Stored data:
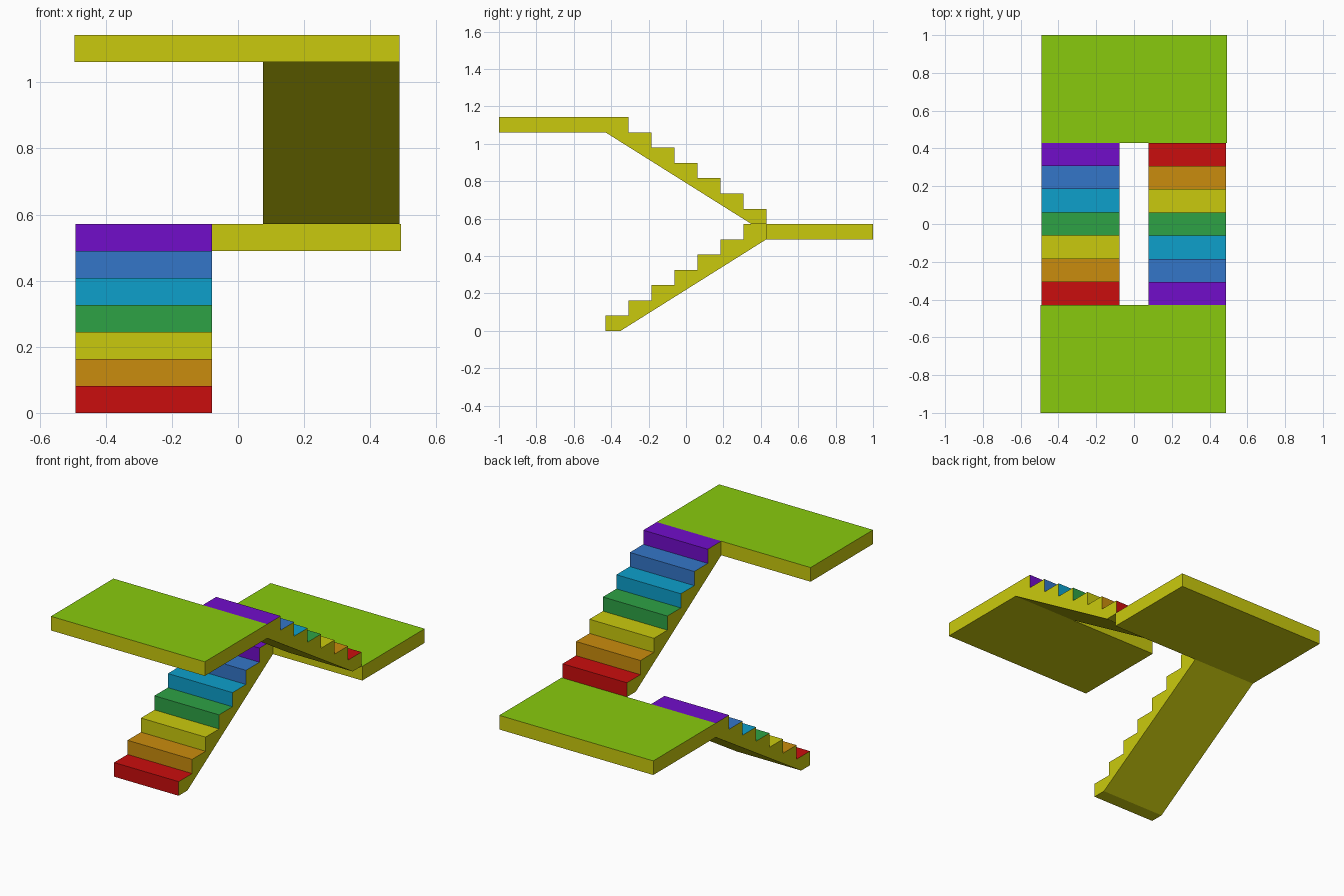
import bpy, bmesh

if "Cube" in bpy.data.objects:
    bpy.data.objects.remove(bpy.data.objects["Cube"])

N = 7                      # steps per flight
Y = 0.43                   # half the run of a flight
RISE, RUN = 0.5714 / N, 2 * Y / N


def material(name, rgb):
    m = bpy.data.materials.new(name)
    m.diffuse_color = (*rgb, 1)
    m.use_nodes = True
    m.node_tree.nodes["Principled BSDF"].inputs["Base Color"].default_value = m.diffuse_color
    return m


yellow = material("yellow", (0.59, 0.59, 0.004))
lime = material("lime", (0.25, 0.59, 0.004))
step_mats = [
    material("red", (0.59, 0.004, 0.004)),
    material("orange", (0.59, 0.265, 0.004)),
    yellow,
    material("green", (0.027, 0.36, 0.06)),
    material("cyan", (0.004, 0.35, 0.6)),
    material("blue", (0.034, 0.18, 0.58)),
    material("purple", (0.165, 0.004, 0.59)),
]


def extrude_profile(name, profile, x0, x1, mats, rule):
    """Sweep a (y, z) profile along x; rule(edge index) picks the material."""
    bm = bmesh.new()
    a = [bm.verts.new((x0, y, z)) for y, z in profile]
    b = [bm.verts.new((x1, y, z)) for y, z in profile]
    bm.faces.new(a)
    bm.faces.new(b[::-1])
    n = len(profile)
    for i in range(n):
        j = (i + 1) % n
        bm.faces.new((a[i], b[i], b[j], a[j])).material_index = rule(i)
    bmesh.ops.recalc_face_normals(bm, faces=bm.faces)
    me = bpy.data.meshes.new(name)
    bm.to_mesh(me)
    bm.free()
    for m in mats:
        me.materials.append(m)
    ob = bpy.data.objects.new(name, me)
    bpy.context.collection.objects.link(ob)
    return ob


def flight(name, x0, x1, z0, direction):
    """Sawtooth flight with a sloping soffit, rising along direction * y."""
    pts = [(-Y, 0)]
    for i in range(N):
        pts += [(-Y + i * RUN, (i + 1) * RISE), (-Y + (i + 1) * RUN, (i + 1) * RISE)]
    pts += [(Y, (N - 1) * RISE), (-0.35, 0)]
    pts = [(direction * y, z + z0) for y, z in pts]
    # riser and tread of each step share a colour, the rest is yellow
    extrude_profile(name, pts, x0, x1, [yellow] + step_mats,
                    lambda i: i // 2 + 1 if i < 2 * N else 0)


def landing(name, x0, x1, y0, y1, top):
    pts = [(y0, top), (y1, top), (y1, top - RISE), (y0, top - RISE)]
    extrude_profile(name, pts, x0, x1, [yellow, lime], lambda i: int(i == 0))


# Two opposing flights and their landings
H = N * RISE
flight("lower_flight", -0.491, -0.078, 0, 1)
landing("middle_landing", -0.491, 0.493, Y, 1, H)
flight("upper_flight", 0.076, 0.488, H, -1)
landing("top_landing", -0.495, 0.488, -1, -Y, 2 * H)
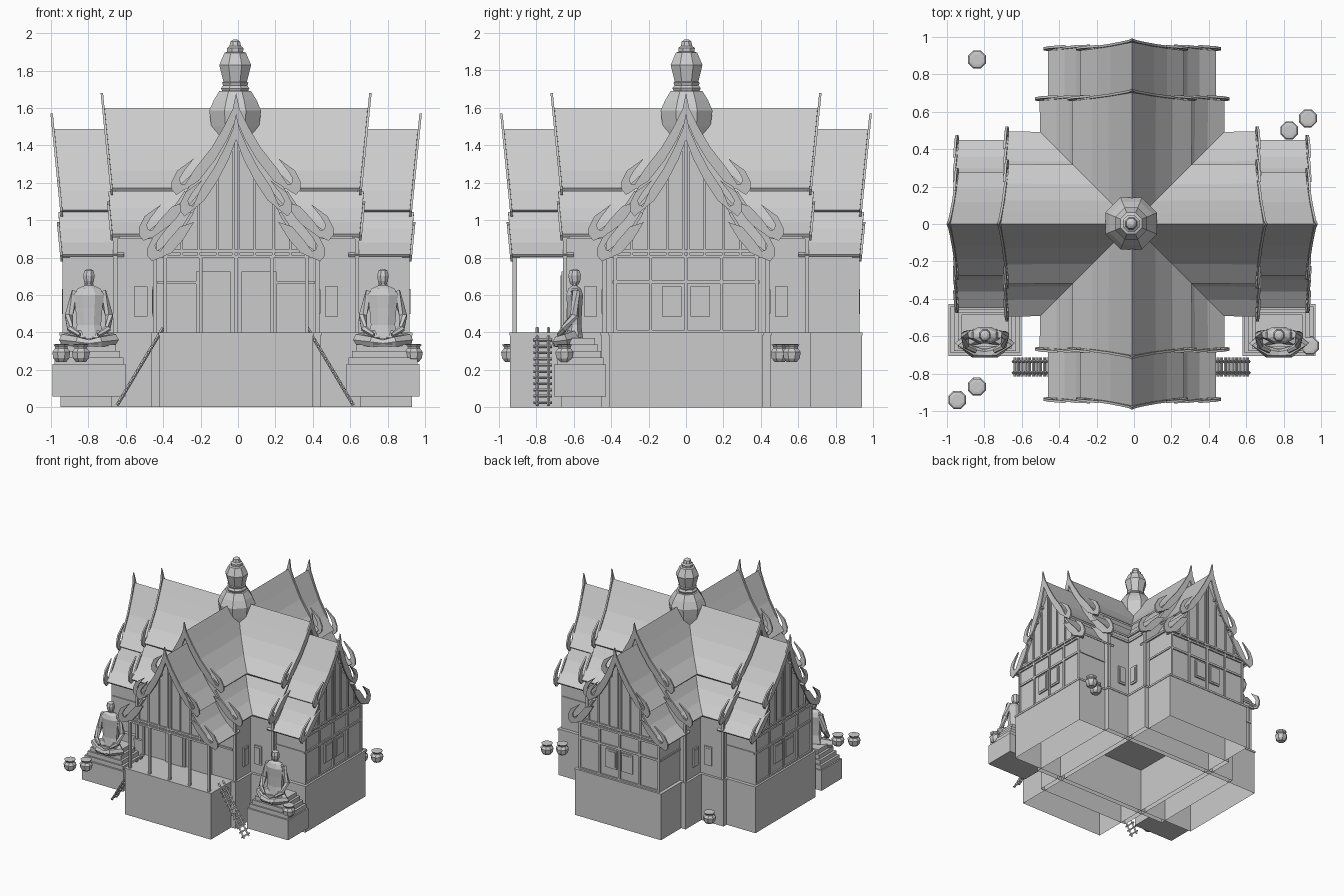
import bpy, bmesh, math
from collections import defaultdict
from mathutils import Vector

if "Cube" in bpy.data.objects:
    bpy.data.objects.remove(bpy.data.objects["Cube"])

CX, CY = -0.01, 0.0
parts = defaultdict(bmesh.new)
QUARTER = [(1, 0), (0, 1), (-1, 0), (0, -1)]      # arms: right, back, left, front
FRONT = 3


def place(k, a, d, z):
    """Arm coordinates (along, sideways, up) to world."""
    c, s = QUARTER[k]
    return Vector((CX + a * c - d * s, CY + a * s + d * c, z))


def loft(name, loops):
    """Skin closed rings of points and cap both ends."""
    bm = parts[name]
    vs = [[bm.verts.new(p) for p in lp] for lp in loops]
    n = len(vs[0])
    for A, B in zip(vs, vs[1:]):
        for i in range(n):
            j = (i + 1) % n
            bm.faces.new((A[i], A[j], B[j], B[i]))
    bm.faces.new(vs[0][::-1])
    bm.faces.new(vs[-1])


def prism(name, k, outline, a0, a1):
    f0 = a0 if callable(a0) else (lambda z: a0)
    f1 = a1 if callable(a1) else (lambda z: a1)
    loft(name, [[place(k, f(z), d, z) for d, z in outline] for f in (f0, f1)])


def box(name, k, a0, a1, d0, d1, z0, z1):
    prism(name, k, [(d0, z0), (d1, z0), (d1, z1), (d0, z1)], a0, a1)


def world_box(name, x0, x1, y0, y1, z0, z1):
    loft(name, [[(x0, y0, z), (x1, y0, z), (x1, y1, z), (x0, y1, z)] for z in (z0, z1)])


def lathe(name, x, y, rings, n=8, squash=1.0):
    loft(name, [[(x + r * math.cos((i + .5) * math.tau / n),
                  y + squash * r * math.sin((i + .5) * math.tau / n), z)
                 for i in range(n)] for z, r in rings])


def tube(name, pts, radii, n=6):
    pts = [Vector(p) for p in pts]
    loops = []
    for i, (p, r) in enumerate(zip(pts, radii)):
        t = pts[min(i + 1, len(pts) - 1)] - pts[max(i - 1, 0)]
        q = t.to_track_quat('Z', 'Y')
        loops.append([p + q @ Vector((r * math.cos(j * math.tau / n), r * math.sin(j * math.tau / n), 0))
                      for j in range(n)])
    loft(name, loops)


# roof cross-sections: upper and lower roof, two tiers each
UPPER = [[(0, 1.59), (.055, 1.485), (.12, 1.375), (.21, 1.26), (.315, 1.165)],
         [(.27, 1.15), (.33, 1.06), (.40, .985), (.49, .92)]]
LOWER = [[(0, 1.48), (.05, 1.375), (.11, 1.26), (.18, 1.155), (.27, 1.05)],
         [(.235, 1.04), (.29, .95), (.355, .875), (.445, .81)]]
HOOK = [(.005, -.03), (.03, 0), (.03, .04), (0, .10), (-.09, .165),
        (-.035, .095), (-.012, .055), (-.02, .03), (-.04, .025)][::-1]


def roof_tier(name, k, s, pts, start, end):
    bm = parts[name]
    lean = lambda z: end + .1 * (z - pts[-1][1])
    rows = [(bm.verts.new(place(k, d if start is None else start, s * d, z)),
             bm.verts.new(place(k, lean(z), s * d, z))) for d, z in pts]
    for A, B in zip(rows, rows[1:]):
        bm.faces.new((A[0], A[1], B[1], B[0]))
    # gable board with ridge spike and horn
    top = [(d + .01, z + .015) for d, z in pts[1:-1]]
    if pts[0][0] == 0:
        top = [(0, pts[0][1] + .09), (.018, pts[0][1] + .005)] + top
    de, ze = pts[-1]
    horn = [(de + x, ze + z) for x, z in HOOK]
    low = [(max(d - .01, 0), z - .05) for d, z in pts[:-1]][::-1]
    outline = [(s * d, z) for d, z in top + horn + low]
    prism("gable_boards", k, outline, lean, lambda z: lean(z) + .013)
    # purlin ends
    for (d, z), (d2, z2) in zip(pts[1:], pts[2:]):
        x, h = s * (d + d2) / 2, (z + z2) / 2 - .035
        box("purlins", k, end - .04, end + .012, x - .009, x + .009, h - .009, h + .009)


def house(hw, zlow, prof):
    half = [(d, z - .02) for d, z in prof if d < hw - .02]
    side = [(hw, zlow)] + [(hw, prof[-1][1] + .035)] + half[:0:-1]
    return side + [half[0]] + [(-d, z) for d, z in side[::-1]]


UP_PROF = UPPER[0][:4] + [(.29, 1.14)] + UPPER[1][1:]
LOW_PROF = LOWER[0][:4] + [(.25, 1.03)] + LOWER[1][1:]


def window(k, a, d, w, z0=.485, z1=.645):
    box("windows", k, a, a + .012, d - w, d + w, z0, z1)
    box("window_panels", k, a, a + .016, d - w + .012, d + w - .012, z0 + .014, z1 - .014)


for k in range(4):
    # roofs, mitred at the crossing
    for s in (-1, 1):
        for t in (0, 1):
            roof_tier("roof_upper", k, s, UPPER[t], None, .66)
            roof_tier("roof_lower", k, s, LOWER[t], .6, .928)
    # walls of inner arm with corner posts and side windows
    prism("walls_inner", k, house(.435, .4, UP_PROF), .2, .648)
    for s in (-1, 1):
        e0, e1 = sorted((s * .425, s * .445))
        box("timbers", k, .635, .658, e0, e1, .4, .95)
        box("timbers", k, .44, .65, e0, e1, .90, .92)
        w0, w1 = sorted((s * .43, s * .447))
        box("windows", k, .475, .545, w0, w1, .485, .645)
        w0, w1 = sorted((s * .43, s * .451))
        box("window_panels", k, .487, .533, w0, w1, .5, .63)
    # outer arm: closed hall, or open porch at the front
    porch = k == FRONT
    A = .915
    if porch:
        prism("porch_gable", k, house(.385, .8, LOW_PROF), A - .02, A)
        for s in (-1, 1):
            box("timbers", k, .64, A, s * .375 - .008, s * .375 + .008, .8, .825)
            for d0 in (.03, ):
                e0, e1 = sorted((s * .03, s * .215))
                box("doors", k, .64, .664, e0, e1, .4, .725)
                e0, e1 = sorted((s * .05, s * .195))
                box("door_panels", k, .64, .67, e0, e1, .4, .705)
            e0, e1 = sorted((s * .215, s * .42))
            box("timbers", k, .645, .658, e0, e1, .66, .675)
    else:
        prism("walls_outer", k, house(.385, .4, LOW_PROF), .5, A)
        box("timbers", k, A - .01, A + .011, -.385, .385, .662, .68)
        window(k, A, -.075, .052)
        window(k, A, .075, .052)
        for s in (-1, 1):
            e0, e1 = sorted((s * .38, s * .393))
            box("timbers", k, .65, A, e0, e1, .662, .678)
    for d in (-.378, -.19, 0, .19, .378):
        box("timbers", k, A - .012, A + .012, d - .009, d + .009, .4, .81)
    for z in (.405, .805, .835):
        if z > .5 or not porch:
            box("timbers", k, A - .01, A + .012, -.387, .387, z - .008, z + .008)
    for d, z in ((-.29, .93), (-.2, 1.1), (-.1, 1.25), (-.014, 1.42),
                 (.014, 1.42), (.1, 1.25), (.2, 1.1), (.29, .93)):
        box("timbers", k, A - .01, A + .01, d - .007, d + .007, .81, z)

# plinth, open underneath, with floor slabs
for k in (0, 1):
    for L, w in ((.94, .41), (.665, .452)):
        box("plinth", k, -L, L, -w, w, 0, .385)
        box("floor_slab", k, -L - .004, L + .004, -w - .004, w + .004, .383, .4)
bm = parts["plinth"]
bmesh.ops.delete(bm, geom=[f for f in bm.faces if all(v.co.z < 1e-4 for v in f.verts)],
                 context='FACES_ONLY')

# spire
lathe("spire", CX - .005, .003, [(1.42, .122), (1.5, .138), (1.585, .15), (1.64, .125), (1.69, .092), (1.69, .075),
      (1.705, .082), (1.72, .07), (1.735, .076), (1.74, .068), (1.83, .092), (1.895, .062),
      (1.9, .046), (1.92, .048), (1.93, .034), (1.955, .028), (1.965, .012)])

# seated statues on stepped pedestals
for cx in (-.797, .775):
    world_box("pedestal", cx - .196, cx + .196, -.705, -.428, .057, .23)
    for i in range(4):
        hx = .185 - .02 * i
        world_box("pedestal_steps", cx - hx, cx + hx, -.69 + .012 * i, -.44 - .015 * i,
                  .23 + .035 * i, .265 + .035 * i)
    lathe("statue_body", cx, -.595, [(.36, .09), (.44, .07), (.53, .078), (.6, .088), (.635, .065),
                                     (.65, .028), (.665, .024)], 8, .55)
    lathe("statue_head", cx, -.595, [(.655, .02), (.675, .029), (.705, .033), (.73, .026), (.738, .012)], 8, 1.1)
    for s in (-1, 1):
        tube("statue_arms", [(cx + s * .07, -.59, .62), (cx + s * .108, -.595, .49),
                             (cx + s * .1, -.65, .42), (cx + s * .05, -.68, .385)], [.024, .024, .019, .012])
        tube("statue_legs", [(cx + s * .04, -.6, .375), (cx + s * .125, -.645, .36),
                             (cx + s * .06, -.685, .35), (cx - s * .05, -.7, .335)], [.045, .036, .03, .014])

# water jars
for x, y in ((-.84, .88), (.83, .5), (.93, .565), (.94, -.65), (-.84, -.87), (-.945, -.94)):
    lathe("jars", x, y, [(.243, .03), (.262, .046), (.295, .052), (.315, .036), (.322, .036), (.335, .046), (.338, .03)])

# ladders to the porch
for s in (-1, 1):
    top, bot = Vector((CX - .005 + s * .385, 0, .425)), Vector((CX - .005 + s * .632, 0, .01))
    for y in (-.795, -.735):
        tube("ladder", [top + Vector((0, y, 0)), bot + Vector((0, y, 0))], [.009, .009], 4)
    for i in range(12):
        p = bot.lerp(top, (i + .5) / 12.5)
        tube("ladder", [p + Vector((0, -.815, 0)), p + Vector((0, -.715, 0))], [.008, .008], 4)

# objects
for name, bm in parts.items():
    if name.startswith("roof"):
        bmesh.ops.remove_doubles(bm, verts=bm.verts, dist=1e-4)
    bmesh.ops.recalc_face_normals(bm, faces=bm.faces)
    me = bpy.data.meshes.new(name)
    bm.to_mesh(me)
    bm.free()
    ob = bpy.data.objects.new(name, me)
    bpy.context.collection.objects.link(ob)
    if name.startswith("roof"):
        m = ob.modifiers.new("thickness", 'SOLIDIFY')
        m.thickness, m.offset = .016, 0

▸ WHAT TO WORK ON
From the data above, output exactly the lines between the one containing "e1, .4, .705)" and the one containing "i, .265 + .035 * i)", counting both of them.

▸ WRITTEN ANSWER
                box("door_panels", k, .64, .67, e0, e1, .4, .705)
            e0, e1 = sorted((s * .215, s * .42))
            box("timbers", k, .645, .658, e0, e1, .66, .675)
    else:
        prism("walls_outer", k, house(.385, .4, LOW_PROF), .5, A)
        box("timbers", k, A - .01, A + .011, -.385, .385, .662, .68)
        window(k, A, -.075, .052)
        window(k, A, .075, .052)
        for s in (-1, 1):
            e0, e1 = sorted((s * .38, s * .393))
            box("timbers", k, .65, A, e0, e1, .662, .678)
    for d in (-.378, -.19, 0, .19, .378):
        box("timbers", k, A - .012, A + .012, d - .009, d + .009, .4, .81)
    for z in (.405, .805, .835):
        if z > .5 or not porch:
            box("timbers", k, A - .01, A + .012, -.387, .387, z - .008, z + .008)
    for d, z in ((-.29, .93), (-.2, 1.1), (-.1, 1.25), (-.014, 1.42),
                 (.014, 1.42), (.1, 1.25), (.2, 1.1), (.29, .93)):
        box("timbers", k, A - .01, A + .01, d - .007, d + .007, .81, z)

# plinth, open underneath, with floor slabs
for k in (0, 1):
    for L, w in ((.94, .41), (.665, .452)):
        box("plinth", k, -L, L, -w, w, 0, .385)
        box("floor_slab", k, -L - .004, L + .004, -w - .004, w + .004, .383, .4)
bm = parts["plinth"]
bmesh.ops.delete(bm, geom=[f for f in bm.faces if all(v.co.z < 1e-4 for v in f.verts)],
                 context='FACES_ONLY')

# spire
lathe("spire", CX - .005, .003, [(1.42, .122), (1.5, .138), (1.585, .15), (1.64, .125), (1.69, .092), (1.69, .075),
      (1.705, .082), (1.72, .07), (1.735, .076), (1.74, .068), (1.83, .092), (1.895, .062),
      (1.9, .046), (1.92, .048), (1.93, .034), (1.955, .028), (1.965, .012)])

# seated statues on stepped pedestals
for cx in (-.797, .775):
    world_box("pedestal", cx - .196, cx + .196, -.705, -.428, .057, .23)
    for i in range(4):
        hx = .185 - .02 * i
        world_box("pedestal_steps", cx - hx, cx + hx, -.69 + .012 * i, -.44 - .015 * i,
                  .23 + .035 * i, .265 + .035 * i)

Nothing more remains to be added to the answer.